Task details
Write out all of the records precisely. Skip anything that is a picture.

↓↓↓

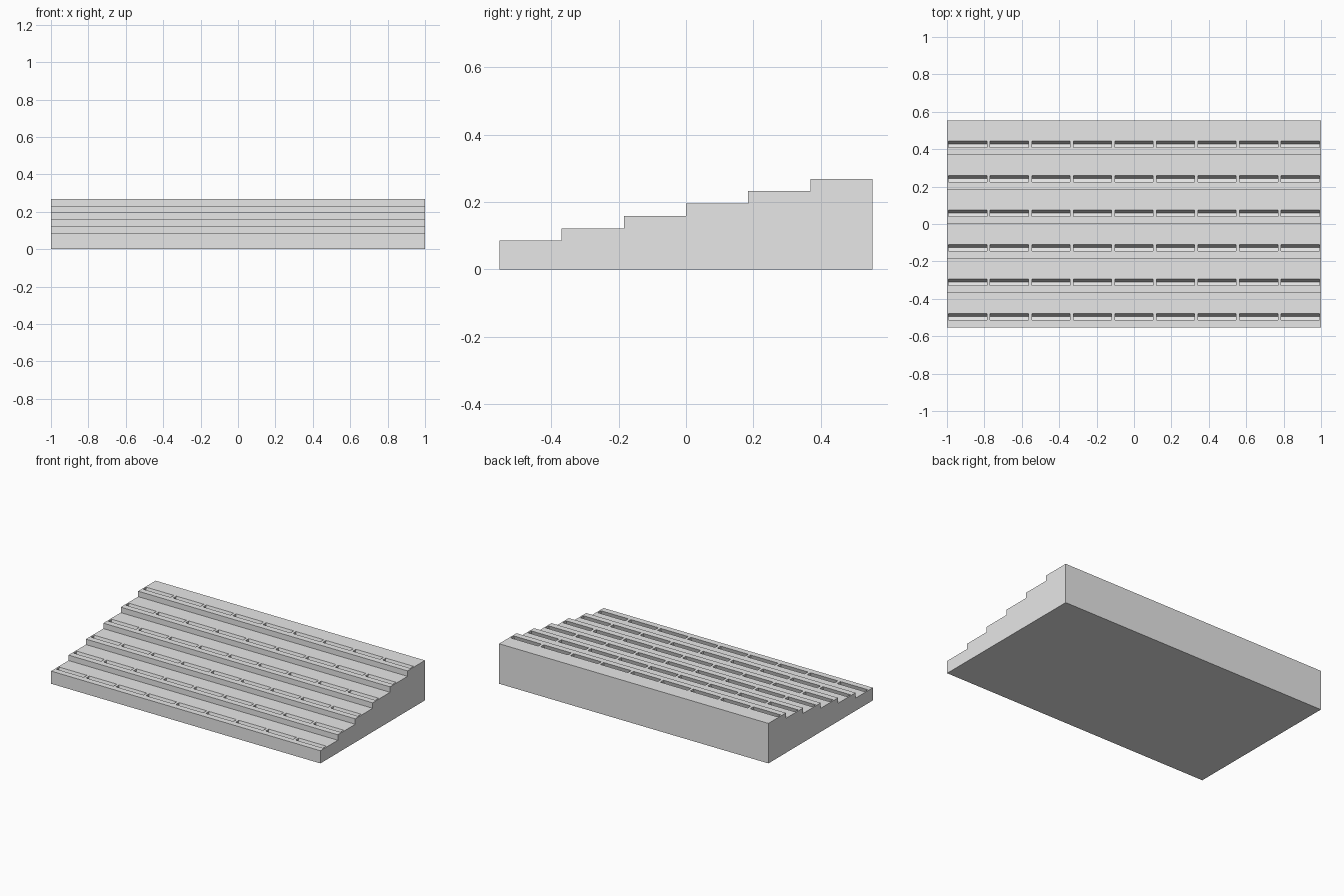
import bpy, bmesh, math
from mathutils import Matrix, Vector

cube = bpy.data.objects.get("Cube")
if cube:
    bpy.data.objects.remove(cube, do_unlink=True)

STEPS, SLOTS = 6, 9
HALF_WIDTH, HALF_DEPTH = 1.0, 0.554
TREAD = 2 * HALF_DEPTH / STEPS
BASE_HEIGHT, RISE = 0.085, 0.0367
TILT = math.radians(15)
SLOT_LENGTH, SLOT_WIDTH, SLOT_DEPTH, OVERSHOOT = 0.204, 0.033, 0.058, 0.01
SLOT_OFFSET = 0.058

grey = bpy.data.materials.new("light grey")
grey.use_nodes = True
grey.diffuse_color = (0.8, 0.8, 0.8, 1)
grey.node_tree.nodes["Principled BSDF"].inputs["Base Color"].default_value = grey.diffuse_color


def make_object(name, bm):
    bmesh.ops.recalc_face_normals(bm, faces=bm.faces)
    mesh = bpy.data.meshes.new(name)
    bm.to_mesh(mesh)
    bm.free()
    mesh.materials.append(grey)
    obj = bpy.data.objects.new(name, mesh)
    bpy.context.collection.objects.link(obj)
    return obj


def step_height(i):
    return BASE_HEIGHT + i * RISE


# Stepped block: staircase profile extruded across the width
profile = [(HALF_DEPTH, 0), (-HALF_DEPTH, 0)]
for i in range(STEPS):
    y = -HALF_DEPTH + i * TREAD
    profile += [(y, step_height(i)), (y + TREAD, step_height(i))]
bm = bmesh.new()
side = bm.faces.new([bm.verts.new((-HALF_WIDTH, y, z)) for y, z in profile])
extruded = bmesh.ops.extrude_face_region(bm, geom=[side], use_keep_orig=True)
new_verts = [g for g in extruded["geom"] if isinstance(g, bmesh.types.BMVert)]
bmesh.ops.translate(bm, verts=new_verts, vec=(2 * HALF_WIDTH, 0, 0))
rack = make_object("stepped_rack", bm)

# Slot cutters: boxes leaning back, one row per step
bm = bmesh.new()
size = Vector((SLOT_LENGTH, SLOT_WIDTH, SLOT_DEPTH + OVERSHOOT))
box = Matrix.Translation((0, 0, (OVERSHOOT - SLOT_DEPTH) / 2)) @ Matrix.Diagonal(size).to_4x4()
lean = Matrix.Rotation(-TILT, 4, "X")
for i in range(STEPS):
    for j in range(SLOTS):
        place = Matrix.Translation((
            (j - (SLOTS - 1) / 2) * 2 * HALF_WIDTH / SLOTS,
            -HALF_DEPTH + i * TREAD + SLOT_OFFSET,
            step_height(i)))
        bmesh.ops.create_cube(bm, size=1, matrix=place @ lean @ box)
cutter = make_object("slot_cutter", bm)
cutter.hide_render = True

# Cut the slots, then drop the cutter
cut = rack.modifiers.new("slots", "BOOLEAN")
cut.operation = "DIFFERENCE"
cut.solver = "EXACT"
cut.object = cutter
bpy.context.view_layer.objects.active = rack
rack.select_set(True)
bpy.ops.object.modifier_apply(modifier=cut.name)
bpy.data.objects.remove(cutter, do_unlink=True)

↑↑↑

The answer
import bpy, bmesh, math
from mathutils import Matrix, Vector

cube = bpy.data.objects.get("Cube")
if cube:
    bpy.data.objects.remove(cube, do_unlink=True)

STEPS, SLOTS = 6, 9
HALF_WIDTH, HALF_DEPTH = 1.0, 0.554
TREAD = 2 * HALF_DEPTH / STEPS
BASE_HEIGHT, RISE = 0.085, 0.0367
TILT = math.radians(15)
SLOT_LENGTH, SLOT_WIDTH, SLOT_DEPTH, OVERSHOOT = 0.204, 0.033, 0.058, 0.01
SLOT_OFFSET = 0.058

grey = bpy.data.materials.new("light grey")
grey.use_nodes = True
grey.diffuse_color = (0.8, 0.8, 0.8, 1)
grey.node_tree.nodes["Principled BSDF"].inputs["Base Color"].default_value = grey.diffuse_color


def make_object(name, bm):
    bmesh.ops.recalc_face_normals(bm, faces=bm.faces)
    mesh = bpy.data.meshes.new(name)
    bm.to_mesh(mesh)
    bm.free()
    mesh.materials.append(grey)
    obj = bpy.data.objects.new(name, mesh)
    bpy.context.collection.objects.link(obj)
    return obj


def step_height(i):
    return BASE_HEIGHT + i * RISE


# Stepped block: staircase profile extruded across the width
profile = [(HALF_DEPTH, 0), (-HALF_DEPTH, 0)]
for i in range(STEPS):
    y = -HALF_DEPTH + i * TREAD
    profile += [(y, step_height(i)), (y + TREAD, step_height(i))]
bm = bmesh.new()
side = bm.faces.new([bm.verts.new((-HALF_WIDTH, y, z)) for y, z in profile])
extruded = bmesh.ops.extrude_face_region(bm, geom=[side], use_keep_orig=True)
new_verts = [g for g in extruded["geom"] if isinstance(g, bmesh.types.BMVert)]
bmesh.ops.translate(bm, verts=new_verts, vec=(2 * HALF_WIDTH, 0, 0))
rack = make_object("stepped_rack", bm)

# Slot cutters: boxes leaning back, one row per step
bm = bmesh.new()
size = Vector((SLOT_LENGTH, SLOT_WIDTH, SLOT_DEPTH + OVERSHOOT))
box = Matrix.Translation((0, 0, (OVERSHOOT - SLOT_DEPTH) / 2)) @ Matrix.Diagonal(size).to_4x4()
lean = Matrix.Rotation(-TILT, 4, "X")
for i in range(STEPS):
    for j in range(SLOTS):
        place = Matrix.Translation((
            (j - (SLOTS - 1) / 2) * 2 * HALF_WIDTH / SLOTS,
            -HALF_DEPTH + i * TREAD + SLOT_OFFSET,
            step_height(i)))
        bmesh.ops.create_cube(bm, size=1, matrix=place @ lean @ box)
cutter = make_object("slot_cutter", bm)
cutter.hide_render = True

# Cut the slots, then drop the cutter
cut = rack.modifiers.new("slots", "BOOLEAN")
cut.operation = "DIFFERENCE"
cut.solver = "EXACT"
cut.object = cutter
bpy.context.view_layer.objects.active = rack
rack.select_set(True)
bpy.ops.object.modifier_apply(modifier=cut.name)
bpy.data.objects.remove(cutter, do_unlink=True)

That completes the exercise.